HOW TO COMPLETE THIS TASK
The entries below are to be reproduced in full, exactly as written.

DATA RECORDS
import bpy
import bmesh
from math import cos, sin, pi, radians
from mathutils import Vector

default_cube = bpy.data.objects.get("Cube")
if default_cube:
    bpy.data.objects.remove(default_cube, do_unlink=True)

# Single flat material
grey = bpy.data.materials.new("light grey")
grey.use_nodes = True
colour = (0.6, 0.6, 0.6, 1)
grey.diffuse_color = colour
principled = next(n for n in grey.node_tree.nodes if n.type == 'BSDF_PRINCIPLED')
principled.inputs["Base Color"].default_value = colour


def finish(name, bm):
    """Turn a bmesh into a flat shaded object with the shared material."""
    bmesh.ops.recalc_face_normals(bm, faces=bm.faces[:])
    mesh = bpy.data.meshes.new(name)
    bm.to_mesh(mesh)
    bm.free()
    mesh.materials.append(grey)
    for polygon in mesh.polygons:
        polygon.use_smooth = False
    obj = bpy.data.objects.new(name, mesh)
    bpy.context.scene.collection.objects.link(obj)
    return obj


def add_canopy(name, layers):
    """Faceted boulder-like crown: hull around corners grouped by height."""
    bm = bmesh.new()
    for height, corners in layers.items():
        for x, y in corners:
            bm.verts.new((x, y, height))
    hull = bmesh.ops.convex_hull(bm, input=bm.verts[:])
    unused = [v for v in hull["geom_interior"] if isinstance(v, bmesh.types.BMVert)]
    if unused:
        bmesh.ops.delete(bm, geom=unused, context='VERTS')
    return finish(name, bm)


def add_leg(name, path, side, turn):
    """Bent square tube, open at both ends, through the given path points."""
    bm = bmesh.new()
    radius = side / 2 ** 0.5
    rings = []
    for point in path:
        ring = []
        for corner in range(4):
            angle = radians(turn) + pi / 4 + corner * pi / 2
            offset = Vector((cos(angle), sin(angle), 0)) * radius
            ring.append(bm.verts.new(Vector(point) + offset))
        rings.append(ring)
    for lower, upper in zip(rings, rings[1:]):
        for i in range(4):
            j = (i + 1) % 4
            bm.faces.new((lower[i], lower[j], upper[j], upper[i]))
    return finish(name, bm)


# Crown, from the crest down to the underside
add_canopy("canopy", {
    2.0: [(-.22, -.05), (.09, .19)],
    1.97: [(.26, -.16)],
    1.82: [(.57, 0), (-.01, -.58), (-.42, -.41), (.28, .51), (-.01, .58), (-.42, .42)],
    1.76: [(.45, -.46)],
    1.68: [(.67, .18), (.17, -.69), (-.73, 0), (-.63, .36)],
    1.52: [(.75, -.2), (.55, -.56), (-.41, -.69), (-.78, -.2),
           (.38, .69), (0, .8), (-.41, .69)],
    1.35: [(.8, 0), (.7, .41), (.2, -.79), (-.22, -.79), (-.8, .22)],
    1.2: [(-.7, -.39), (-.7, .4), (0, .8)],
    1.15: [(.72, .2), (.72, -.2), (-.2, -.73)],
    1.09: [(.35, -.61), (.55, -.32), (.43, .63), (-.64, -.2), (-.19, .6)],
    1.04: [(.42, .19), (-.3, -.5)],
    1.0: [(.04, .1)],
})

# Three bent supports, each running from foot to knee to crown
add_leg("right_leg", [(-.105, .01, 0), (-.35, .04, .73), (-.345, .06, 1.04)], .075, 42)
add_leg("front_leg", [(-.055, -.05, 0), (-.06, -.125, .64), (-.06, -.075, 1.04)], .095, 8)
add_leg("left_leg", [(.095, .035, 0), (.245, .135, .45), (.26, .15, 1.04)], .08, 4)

RESPONSE FOR THIS EXERCISE
import bpy
import bmesh
from math import cos, sin, pi, radians
from mathutils import Vector

default_cube = bpy.data.objects.get("Cube")
if default_cube:
    bpy.data.objects.remove(default_cube, do_unlink=True)

# Single flat material
grey = bpy.data.materials.new("light grey")
grey.use_nodes = True
colour = (0.6, 0.6, 0.6, 1)
grey.diffuse_color = colour
principled = next(n for n in grey.node_tree.nodes if n.type == 'BSDF_PRINCIPLED')
principled.inputs["Base Color"].default_value = colour


def finish(name, bm):
    """Turn a bmesh into a flat shaded object with the shared material."""
    bmesh.ops.recalc_face_normals(bm, faces=bm.faces[:])
    mesh = bpy.data.meshes.new(name)
    bm.to_mesh(mesh)
    bm.free()
    mesh.materials.append(grey)
    for polygon in mesh.polygons:
        polygon.use_smooth = False
    obj = bpy.data.objects.new(name, mesh)
    bpy.context.scene.collection.objects.link(obj)
    return obj


def add_canopy(name, layers):
    """Faceted boulder-like crown: hull around corners grouped by height."""
    bm = bmesh.new()
    for height, corners in layers.items():
        for x, y in corners:
            bm.verts.new((x, y, height))
    hull = bmesh.ops.convex_hull(bm, input=bm.verts[:])
    unused = [v for v in hull["geom_interior"] if isinstance(v, bmesh.types.BMVert)]
    if unused:
        bmesh.ops.delete(bm, geom=unused, context='VERTS')
    return finish(name, bm)


def add_leg(name, path, side, turn):
    """Bent square tube, open at both ends, through the given path points."""
    bm = bmesh.new()
    radius = side / 2 ** 0.5
    rings = []
    for point in path:
        ring = []
        for corner in range(4):
            angle = radians(turn) + pi / 4 + corner * pi / 2
            offset = Vector((cos(angle), sin(angle), 0)) * radius
            ring.append(bm.verts.new(Vector(point) + offset))
        rings.append(ring)
    for lower, upper in zip(rings, rings[1:]):
        for i in range(4):
            j = (i + 1) % 4
            bm.faces.new((lower[i], lower[j], upper[j], upper[i]))
    return finish(name, bm)


# Crown, from the crest down to the underside
add_canopy("canopy", {
    2.0: [(-.22, -.05), (.09, .19)],
    1.97: [(.26, -.16)],
    1.82: [(.57, 0), (-.01, -.58), (-.42, -.41), (.28, .51), (-.01, .58), (-.42, .42)],
    1.76: [(.45, -.46)],
    1.68: [(.67, .18), (.17, -.69), (-.73, 0), (-.63, .36)],
    1.52: [(.75, -.2), (.55, -.56), (-.41, -.69), (-.78, -.2),
           (.38, .69), (0, .8), (-.41, .69)],
    1.35: [(.8, 0), (.7, .41), (.2, -.79), (-.22, -.79), (-.8, .22)],
    1.2: [(-.7, -.39), (-.7, .4), (0, .8)],
    1.15: [(.72, .2), (.72, -.2), (-.2, -.73)],
    1.09: [(.35, -.61), (.55, -.32), (.43, .63), (-.64, -.2), (-.19, .6)],
    1.04: [(.42, .19), (-.3, -.5)],
    1.0: [(.04, .1)],
})

# Three bent supports, each running from foot to knee to crown
add_leg("right_leg", [(-.105, .01, 0), (-.35, .04, .73), (-.345, .06, 1.04)], .075, 42)
add_leg("front_leg", [(-.055, -.05, 0), (-.06, -.125, .64), (-.06, -.075, 1.04)], .095, 8)
add_leg("left_leg", [(.095, .035, 0), (.245, .135, .45), (.26, .15, 1.04)], .08, 4)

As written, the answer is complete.